Clarissa Lunday, who was enrolled in LGBTQ studies class taught by Barrera-Kolb, was eager to be part of the new program. “One of my biggest goals is to become a lobbyist for women’s and sexual orientation rights and this emphasis will help with that,” she said. Continue reading
In the U District, YouthCare manages University Commons in The Marion West, 20 units of permanent supportive housing for homeless young adults. The future of Broadway and Pine could eventually be home to a similar project.
By Iman Mohamed, UW News Lab/Special to CHS
It has been years since Seattle declared homelessness a state of emergency. A state of emergency should cause a sense of urgency. That was the theme last week at the April Capitol Hill Community Council meeting with Speaker Frank Chopp at 12th Avenue Arts.
Community members on the night suggested many solutions for the city’s crisis. Chopp said that his focus is on creating long-term resources.
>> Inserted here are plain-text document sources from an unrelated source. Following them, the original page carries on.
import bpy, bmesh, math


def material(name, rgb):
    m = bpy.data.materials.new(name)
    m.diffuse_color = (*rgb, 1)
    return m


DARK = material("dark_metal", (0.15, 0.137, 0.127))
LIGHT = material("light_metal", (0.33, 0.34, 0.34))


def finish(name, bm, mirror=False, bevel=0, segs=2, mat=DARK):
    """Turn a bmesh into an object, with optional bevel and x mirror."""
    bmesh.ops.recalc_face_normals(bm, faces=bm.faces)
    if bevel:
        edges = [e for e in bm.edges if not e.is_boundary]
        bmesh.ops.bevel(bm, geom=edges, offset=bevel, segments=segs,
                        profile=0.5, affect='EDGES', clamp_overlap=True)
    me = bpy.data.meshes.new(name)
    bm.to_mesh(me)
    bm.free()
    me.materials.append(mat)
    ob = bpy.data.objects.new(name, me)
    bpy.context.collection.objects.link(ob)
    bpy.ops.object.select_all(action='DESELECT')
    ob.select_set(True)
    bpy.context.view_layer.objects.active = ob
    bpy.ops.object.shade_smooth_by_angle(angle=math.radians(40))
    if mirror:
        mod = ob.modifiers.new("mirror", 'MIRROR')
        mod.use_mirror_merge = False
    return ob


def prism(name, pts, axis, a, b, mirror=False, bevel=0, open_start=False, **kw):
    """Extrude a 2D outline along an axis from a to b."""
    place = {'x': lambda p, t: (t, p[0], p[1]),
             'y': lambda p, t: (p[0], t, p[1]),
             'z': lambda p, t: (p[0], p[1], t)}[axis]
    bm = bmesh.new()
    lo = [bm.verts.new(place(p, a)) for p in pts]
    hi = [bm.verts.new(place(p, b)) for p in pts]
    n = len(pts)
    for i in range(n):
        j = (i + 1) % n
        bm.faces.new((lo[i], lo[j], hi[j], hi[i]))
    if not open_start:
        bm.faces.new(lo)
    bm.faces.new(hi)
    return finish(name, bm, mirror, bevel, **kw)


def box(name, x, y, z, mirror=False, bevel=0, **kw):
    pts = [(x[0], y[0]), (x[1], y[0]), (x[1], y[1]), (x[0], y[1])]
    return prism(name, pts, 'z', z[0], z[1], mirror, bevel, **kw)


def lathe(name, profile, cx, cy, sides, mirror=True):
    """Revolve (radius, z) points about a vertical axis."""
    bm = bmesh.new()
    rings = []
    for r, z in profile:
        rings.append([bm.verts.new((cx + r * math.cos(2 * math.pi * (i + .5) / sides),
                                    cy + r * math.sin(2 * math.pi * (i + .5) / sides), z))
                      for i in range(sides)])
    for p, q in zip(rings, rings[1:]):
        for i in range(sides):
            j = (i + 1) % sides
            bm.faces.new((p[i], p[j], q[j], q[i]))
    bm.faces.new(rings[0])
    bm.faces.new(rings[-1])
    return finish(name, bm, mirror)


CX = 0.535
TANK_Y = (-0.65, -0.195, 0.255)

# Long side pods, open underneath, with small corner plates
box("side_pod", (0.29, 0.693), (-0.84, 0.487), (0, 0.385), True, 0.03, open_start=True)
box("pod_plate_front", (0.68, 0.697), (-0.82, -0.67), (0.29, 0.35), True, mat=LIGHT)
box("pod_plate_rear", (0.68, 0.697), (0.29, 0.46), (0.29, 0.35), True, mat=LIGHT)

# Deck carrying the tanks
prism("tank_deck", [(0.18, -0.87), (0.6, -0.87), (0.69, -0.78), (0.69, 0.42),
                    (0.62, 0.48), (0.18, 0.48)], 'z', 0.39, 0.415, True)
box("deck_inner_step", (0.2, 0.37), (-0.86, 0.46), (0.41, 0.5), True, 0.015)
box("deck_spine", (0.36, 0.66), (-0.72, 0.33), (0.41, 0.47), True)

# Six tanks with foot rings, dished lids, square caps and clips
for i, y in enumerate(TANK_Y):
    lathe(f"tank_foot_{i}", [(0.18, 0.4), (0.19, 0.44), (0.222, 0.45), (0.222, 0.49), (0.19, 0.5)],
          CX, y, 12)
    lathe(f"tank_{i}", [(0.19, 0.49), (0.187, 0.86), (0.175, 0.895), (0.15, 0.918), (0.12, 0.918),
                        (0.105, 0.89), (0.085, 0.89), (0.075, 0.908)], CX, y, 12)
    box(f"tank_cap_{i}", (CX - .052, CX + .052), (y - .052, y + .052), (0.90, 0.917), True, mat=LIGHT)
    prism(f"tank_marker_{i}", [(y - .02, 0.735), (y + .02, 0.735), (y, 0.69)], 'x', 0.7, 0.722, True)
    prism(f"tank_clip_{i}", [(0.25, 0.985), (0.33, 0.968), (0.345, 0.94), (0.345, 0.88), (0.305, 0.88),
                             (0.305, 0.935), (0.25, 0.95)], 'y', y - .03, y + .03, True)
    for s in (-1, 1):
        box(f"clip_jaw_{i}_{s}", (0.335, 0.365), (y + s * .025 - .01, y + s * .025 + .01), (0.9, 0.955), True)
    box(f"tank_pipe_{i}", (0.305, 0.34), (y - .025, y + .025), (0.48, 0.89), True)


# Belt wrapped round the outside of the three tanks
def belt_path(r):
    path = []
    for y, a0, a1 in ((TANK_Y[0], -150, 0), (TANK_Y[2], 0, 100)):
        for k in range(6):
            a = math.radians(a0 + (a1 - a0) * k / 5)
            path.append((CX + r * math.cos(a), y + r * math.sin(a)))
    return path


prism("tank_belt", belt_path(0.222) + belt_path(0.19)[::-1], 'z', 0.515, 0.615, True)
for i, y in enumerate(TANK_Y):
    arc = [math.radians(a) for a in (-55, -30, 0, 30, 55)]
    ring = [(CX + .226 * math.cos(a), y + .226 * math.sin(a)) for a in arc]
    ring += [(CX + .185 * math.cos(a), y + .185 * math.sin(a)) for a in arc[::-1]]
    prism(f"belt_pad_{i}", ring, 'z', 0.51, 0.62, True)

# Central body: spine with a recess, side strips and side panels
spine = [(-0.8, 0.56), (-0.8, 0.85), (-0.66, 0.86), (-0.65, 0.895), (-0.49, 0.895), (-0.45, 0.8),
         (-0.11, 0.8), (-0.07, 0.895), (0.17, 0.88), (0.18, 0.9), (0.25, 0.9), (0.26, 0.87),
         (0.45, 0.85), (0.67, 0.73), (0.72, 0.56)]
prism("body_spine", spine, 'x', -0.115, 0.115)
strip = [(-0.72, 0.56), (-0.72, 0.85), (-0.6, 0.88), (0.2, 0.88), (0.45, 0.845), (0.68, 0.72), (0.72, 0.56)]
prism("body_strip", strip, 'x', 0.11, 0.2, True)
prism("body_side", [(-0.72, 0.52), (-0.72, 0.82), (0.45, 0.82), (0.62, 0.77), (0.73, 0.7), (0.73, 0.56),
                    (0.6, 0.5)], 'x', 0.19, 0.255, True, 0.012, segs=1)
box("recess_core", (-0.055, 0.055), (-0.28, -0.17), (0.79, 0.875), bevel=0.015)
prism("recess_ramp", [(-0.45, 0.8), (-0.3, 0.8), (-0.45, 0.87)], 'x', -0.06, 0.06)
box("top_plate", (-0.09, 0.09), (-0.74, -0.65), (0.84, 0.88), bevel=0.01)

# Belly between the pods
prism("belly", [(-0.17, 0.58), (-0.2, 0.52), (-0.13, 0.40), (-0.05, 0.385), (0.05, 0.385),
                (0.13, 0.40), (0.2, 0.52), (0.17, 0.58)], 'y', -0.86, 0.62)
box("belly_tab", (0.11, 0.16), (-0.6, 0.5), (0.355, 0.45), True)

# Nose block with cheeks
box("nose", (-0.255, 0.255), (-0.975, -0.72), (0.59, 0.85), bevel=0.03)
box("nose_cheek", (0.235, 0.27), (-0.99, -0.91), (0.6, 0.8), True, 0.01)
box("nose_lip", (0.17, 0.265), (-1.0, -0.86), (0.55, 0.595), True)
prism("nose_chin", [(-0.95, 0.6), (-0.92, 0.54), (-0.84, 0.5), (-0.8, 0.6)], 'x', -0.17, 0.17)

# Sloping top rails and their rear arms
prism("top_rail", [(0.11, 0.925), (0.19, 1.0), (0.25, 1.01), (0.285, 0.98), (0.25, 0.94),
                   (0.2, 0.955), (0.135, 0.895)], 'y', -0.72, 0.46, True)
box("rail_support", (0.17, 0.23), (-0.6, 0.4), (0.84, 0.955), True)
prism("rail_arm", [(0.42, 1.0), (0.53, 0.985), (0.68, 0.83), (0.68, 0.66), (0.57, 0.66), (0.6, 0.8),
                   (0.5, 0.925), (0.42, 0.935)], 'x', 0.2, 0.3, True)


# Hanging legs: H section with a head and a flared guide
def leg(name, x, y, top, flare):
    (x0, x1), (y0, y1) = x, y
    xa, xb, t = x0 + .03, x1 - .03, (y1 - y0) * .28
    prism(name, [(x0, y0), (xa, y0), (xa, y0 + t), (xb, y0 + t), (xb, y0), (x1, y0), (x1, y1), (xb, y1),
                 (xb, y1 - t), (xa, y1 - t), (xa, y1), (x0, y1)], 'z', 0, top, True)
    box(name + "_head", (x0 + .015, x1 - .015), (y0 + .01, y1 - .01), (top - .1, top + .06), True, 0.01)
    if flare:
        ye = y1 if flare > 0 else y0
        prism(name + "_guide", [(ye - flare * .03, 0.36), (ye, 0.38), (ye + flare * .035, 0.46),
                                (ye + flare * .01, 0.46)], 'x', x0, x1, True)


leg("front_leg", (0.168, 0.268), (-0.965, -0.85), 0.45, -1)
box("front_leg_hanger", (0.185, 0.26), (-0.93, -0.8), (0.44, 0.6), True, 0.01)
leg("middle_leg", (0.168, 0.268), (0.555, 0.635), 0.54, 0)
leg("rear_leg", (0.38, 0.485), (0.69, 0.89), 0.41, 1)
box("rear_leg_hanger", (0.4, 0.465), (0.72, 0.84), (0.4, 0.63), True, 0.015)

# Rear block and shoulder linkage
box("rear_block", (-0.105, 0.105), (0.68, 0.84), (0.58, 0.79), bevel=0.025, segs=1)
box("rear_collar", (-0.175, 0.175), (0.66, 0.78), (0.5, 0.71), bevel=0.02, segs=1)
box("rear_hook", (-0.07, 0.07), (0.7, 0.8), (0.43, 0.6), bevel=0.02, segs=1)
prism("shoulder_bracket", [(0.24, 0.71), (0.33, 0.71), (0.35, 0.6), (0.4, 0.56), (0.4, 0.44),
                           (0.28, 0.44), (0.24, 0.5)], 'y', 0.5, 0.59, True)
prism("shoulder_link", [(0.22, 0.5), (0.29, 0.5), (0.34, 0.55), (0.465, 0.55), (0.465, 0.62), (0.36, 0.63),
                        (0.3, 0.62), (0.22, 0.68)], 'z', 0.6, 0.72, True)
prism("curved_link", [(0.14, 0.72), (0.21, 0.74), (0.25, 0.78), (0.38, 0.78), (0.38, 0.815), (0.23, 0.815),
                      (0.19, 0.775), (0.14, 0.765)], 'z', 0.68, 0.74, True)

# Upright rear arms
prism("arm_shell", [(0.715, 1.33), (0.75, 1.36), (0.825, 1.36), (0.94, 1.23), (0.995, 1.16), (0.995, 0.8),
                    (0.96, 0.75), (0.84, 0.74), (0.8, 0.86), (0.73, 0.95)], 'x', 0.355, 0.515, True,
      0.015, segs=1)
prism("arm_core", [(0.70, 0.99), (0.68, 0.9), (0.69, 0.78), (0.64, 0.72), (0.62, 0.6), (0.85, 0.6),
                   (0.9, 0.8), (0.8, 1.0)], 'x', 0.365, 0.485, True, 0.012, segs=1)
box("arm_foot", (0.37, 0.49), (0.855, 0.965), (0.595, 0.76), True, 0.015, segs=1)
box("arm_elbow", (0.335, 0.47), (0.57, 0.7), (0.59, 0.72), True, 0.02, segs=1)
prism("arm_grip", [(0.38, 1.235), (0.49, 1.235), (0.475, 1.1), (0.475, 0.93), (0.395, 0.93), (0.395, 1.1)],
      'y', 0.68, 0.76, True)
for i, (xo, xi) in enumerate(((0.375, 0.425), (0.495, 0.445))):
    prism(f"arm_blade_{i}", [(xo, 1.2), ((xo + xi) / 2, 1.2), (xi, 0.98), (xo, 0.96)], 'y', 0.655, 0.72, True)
The main resource for housing developments is from the state, he said, which is why Chopp works on acquiring these lands so the development of housing projects and services can begin.
“The state level focuses on generating funding rather than focusing on temporary solutions like mobile vans,” Chopp said. “The biggest landowner in Seattle is the State of Washington and we are going right after them with these state-level legislations.” Continue reading
As work continues on the new north Broadway home for the Seattle Consulate of Mexico, an excellent place for the coming diplomats to have lunch and entertain dignitaries is now open just down the street.
Añejo Restaurant and Tequila Bar opened Monday at 11 AM sharp on Broadway in the large space formerly home to Dilettante. Owner Edgar Pelayo says he hopes his customers taste the effort behind Añejo.
“We don’t like to throw some fancy ingredients on top of a tortilla and call it a day,” the veteran restaurateur said. “It may look good, but in our opinion it’s not worthy.” Continue reading
Founder — and one of the forefathers of Seattle’s craft coffee movement — David Schomer moved back behind the bar Wednesday to help celebrate Espresso Vivace’s thirty years on Capitol Hill.
The coffee expert — and metrologist and flautist — handled the lunchtime rush pulling free shots of Vivace’s Malabar roast and Ethiopian Sidamo at Vivace’s Brix location on Broadway. Thursday, he’ll join the crew at Vivace’s South Lake Union outpost.
Schomer’s technical approach to the art of coffee has earned him legendary status. If you have enjoyed a Schomer pull, it’s a little like getting to play catch with Babe Ruth.
“If you don’t thrill to make people happy with your art, find another job,” Schomer tells CHS, “because this is absolutely all about making people happy.”